The Emporium presented here is an interesting one. Obviously connecting it to Mordenkainen is a nice way of Wizards of the Coast to tie newer players into older material. I like the attempt, but I’m not sure others will appreciate it as I have. The book focuses on magic items, with a few new rule sets for Henchmen and Hirelings. The book claims to include all new magic items, but some of the items included are found with other rules in other sources, making the “new” material smaller than it seems.
The Emporium has 159 pages with a cover price of $29.99. Compared to the Adventure Vault, which has 223 pages, and the Adventure Vault 2, which has 160 pages, the price seems about right considering the price for all three books is the same. The book does seem exceptionally thin, but seems to follow the trend of less for more that, while concerning, is pretty standard for the movements in gaming books.
The material in the book itself isn’t bad. There are a few new items that are pretty cool, and new rules for old items that I really like. The rules for Henchmen are a little vague, and require the Dungeon Master Guide 2 to use, but they seem to be for the benefit of the party. The rules for hirelings seem a little rough at low levels, but that may be intentional.
In my opinion the best thing that the book brings to 4th edition Dungeons and Dragons is cursed items. It’s been far too long that these items have been left out of the game, and I appreciate their inclusion.
The art in the book is also another point I should make. It’s clear that WoTC has continued its love of good art, and I like it. While not all the items are shown, the ones that are show clearly what they want you to see, and the art is beautiful as always.
All in all the book isn’t bad, but the price tag seems a little steep. I know that printing costs have gone up over the years, and maybe it’s old man Matt talking here, but back in my day we got 2 or 3 times as many pages for the same price. Come to think of it, it definitely is old man Matt talking.

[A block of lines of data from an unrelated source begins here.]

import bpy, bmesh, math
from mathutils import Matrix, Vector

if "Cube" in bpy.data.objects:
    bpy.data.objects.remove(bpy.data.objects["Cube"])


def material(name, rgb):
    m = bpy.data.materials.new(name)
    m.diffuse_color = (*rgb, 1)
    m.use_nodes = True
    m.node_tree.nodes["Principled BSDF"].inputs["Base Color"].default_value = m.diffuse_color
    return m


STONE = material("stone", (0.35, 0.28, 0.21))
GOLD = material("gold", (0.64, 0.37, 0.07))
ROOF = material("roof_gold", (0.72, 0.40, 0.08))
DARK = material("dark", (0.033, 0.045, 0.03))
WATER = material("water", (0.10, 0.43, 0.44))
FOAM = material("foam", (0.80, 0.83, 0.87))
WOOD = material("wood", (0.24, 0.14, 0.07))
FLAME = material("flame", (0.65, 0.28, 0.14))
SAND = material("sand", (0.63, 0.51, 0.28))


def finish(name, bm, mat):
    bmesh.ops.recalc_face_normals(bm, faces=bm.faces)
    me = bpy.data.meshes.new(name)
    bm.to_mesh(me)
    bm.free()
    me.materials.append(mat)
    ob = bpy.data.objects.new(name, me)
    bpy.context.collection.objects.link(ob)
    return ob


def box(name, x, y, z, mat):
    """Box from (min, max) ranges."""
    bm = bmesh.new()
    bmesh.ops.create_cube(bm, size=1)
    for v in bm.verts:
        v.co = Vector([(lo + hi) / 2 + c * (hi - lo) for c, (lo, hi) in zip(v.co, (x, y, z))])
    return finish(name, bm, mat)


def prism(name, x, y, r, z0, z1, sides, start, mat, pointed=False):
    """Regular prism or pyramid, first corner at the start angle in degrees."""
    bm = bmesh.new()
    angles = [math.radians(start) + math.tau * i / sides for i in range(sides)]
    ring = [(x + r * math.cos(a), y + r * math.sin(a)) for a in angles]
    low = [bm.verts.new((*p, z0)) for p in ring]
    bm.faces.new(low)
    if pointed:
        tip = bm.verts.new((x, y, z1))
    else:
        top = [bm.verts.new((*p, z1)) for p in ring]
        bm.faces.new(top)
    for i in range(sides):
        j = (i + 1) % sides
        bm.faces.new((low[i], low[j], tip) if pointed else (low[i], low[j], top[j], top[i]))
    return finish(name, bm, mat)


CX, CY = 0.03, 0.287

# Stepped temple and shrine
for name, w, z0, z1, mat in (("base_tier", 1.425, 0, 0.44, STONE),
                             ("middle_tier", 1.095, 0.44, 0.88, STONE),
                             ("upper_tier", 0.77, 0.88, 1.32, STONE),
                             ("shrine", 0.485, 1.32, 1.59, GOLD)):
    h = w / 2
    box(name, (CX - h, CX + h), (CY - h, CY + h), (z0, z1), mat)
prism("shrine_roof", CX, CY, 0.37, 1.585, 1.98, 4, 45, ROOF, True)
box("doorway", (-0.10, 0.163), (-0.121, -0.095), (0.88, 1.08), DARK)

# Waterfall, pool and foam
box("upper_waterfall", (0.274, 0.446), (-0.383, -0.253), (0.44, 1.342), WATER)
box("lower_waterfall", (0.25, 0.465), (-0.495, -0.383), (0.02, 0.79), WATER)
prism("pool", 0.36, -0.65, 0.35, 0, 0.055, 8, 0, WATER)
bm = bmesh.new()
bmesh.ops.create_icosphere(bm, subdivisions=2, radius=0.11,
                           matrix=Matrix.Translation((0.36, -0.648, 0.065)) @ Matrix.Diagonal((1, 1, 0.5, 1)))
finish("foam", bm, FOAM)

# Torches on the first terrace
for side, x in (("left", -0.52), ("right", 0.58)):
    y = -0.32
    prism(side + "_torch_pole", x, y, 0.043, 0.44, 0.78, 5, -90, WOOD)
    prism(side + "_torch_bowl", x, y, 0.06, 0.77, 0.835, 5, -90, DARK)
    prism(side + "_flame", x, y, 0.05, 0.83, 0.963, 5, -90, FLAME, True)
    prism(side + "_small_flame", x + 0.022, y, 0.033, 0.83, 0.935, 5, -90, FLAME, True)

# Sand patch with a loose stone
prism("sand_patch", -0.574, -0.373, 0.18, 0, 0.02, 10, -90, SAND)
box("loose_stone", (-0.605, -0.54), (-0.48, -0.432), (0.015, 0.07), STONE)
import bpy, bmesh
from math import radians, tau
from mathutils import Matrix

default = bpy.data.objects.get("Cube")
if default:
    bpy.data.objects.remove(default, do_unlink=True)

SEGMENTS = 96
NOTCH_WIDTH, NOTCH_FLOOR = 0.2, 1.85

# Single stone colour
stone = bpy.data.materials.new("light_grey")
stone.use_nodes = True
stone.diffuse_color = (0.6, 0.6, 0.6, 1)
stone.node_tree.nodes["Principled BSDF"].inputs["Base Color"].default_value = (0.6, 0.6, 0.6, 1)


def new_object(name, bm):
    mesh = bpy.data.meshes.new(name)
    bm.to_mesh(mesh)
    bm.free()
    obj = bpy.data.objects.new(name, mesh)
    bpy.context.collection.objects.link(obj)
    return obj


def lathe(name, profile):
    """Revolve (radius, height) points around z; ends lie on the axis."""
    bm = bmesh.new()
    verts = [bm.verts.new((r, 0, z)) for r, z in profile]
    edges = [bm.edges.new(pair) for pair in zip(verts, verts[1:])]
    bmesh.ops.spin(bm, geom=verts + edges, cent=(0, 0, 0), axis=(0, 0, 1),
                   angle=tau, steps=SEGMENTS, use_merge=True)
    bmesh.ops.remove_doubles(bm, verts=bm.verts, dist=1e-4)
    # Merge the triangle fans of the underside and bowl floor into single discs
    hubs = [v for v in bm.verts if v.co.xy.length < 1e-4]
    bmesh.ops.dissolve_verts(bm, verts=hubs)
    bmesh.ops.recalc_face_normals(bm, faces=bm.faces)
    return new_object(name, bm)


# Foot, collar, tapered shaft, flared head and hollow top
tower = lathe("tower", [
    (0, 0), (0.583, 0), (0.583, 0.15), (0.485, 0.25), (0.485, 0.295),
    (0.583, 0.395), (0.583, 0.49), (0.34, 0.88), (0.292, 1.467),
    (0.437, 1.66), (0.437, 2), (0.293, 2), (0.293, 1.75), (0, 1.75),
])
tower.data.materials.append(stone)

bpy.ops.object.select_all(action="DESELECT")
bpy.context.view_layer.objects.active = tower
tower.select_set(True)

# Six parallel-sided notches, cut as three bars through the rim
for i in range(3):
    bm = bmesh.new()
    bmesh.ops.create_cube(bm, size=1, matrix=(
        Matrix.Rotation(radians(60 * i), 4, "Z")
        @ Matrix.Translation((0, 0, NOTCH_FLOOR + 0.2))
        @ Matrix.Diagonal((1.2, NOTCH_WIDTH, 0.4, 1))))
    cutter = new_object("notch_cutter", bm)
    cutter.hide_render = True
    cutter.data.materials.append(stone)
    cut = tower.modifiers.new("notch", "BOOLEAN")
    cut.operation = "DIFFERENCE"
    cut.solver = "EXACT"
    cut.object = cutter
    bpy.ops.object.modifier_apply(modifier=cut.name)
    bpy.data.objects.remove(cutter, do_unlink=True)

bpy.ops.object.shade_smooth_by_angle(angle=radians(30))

I give this book 2 1/2 out of 5 magic swords. More pages and more new content would have easily raised this, or a lower price.